§ **INSTRUCTIONS TO FOLLOW**
Given the entries that follow, write out exactly the lines starting at the one containing "a = slope * (1 - i / STEPS)" and ending at the one containing "upper, lower = lead_profile()", both ends included, and only those.

§ **ENTRIES PROVIDED**
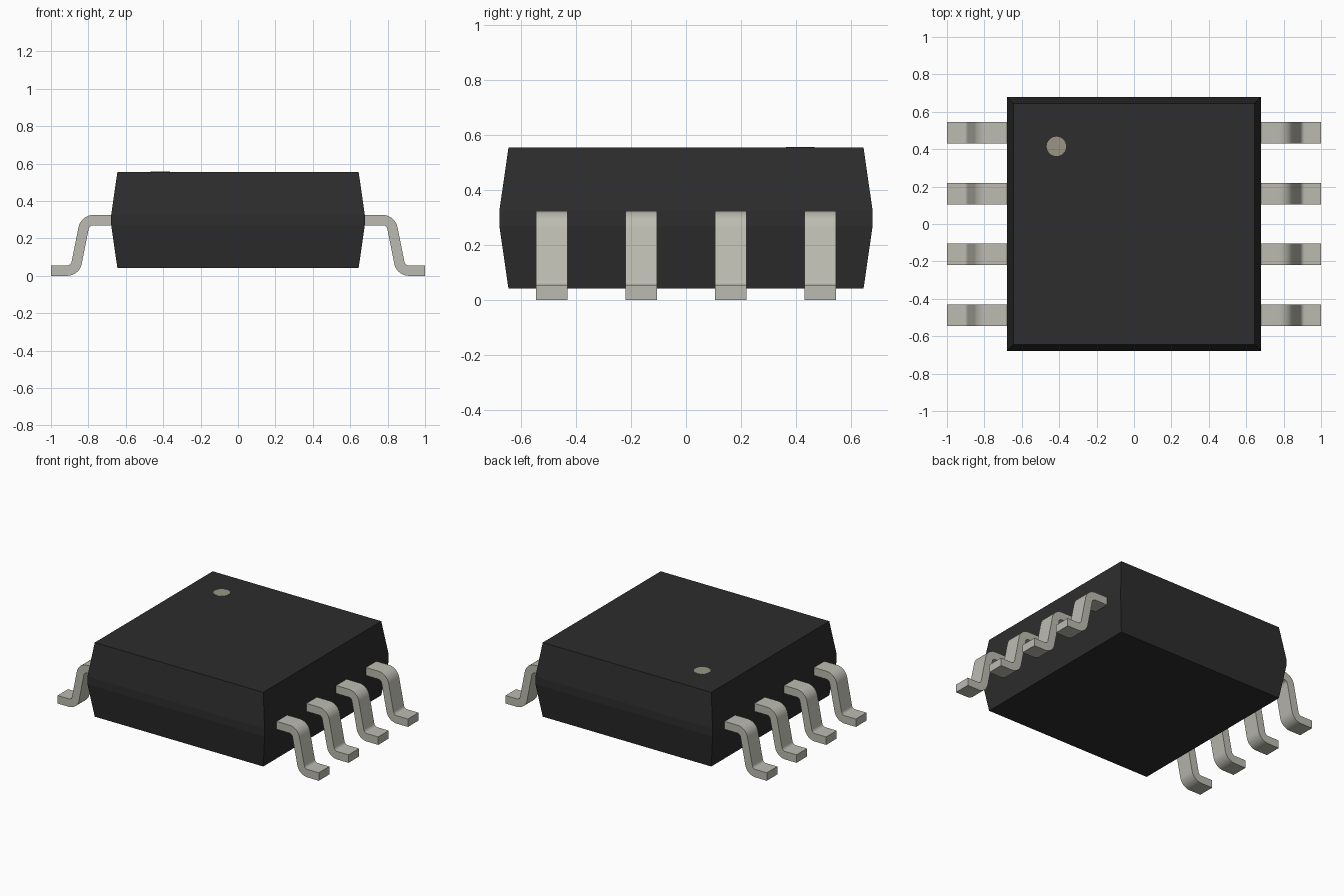
import bpy, bmesh
from math import radians, sin, cos, atan2, tan, pi

if "Cube" in bpy.data.objects:
    bpy.data.objects.remove(bpy.data.objects["Cube"])


def material(name, rgb):
    m = bpy.data.materials.new(name)
    m.diffuse_color = (*rgb, 1)
    m.use_nodes = True
    m.node_tree.nodes["Principled BSDF"].inputs["Base Color"].default_value = m.diffuse_color
    return m


def add_object(name, bm, mat):
    bmesh.ops.recalc_face_normals(bm, faces=bm.faces)
    me = bpy.data.meshes.new(name)
    bm.to_mesh(me)
    bm.free()
    me.materials.append(mat)
    ob = bpy.data.objects.new(name, me)
    bpy.context.collection.objects.link(ob)
    return ob


plastic = material("black_plastic", (0.026, 0.026, 0.026))
metal = material("tinned_metal", (0.5, 0.5, 0.44))
mark = material("marker_paint", (0.32, 0.30, 0.24))

# Moulded body: stacked square sections, widest at the lead plane
bm = bmesh.new()
rings = []
for half, z in [(0.645, 0.042), (0.678, 0.27), (0.678, 0.325), (0.645, 0.555)]:
    rings.append([bm.verts.new((sx * half, sy * half, z))
                  for sx, sy in [(-1, -1), (1, -1), (1, 1), (-1, 1)]])
for a, b in zip(rings, rings[1:]):
    for i in range(4):
        j = (i + 1) % 4
        bm.faces.new((a[i], a[j], b[j], b[i]))
bm.faces.new(rings[0])
bm.faces.new(rings[-1])
add_object("body", bm, plastic)

# Pin one marker: thin disc on the top face
bm = bmesh.new()
bmesh.ops.create_cone(bm, cap_ends=True, segments=32, radius1=0.052, radius2=0.052, depth=0.012)
bmesh.ops.translate(bm, verts=bm.verts, vec=(-0.415, 0.415, 0.551))
add_object("pin_one_dot", bm, mark)

# Gull-wing lead: centre line with two rounded bends, given a thickness
T, W, R, STEPS = 0.055, 0.115, 0.052, 8
TOP_Z, FOOT_Z = 0.2975, T / 2
KNEE, HEEL = 0.817, 0.871
slope = atan2(TOP_Z - FOOT_Z, HEEL - KNEE)
trim = R * tan(slope / 2)


def lead_profile():
    path = [(0.66, TOP_Z, 0.0)]
    for i in range(STEPS + 1):
        a = slope * i / STEPS
        path.append((KNEE - trim + R * sin(a), TOP_Z - R + R * cos(a), a))
    for i in range(STEPS + 1):
        a = slope * (1 - i / STEPS)
        path.append((HEEL + trim - R * sin(a), FOOT_Z + R - R * cos(a), a))
    path.append((1.0, FOOT_Z, 0.0))
    h = T / 2
    upper = [(x + h * sin(a), z + h * cos(a)) for x, z, a in path]
    lower = [(x - h * sin(a), z - h * cos(a)) for x, z, a in path]
    return upper, lower


def add_lead(name, y, side):
    upper, lower = lead_profile()
    bm = bmesh.new()
    rows = []
    for (ux, uz), (lx, lz) in zip(upper, lower):
        rows.append([bm.verts.new((side * x, y + dy, z)) for x, dy, z in
                     [(ux, -W / 2, uz), (ux, W / 2, uz), (lx, W / 2, lz), (lx, -W / 2, lz)]])
    for a, b in zip(rows, rows[1:]):
        for i in range(4):
            j = (i + 1) % 4
            bm.faces.new((a[i], a[j], b[j], b[i]))
    bm.faces.new(rows[0])
    bm.faces.new(rows[-1])
    ob = add_object(name, bm, metal)
    bpy.ops.object.select_all(action='DESELECT')
    ob.select_set(True)
    bpy.context.view_layer.objects.active = ob
    bpy.ops.object.shade_smooth_by_angle(angle=radians(30))


# Four leads along each side
for side, label in [(-1, "left"), (1, "right")]:
    for n in range(4):
        add_lead(f"{label}_lead_{n + 1}", (n - 1.5) * 0.325, side)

§ **RESPONSE BELOW**
        a = slope * (1 - i / STEPS)
        path.append((HEEL + trim - R * sin(a), FOOT_Z + R - R * cos(a), a))
    path.append((1.0, FOOT_Z, 0.0))
    h = T / 2
    upper = [(x + h * sin(a), z + h * cos(a)) for x, z, a in path]
    lower = [(x - h * sin(a), z - h * cos(a)) for x, z, a in path]
    return upper, lower


def add_lead(name, y, side):
    upper, lower = lead_profile()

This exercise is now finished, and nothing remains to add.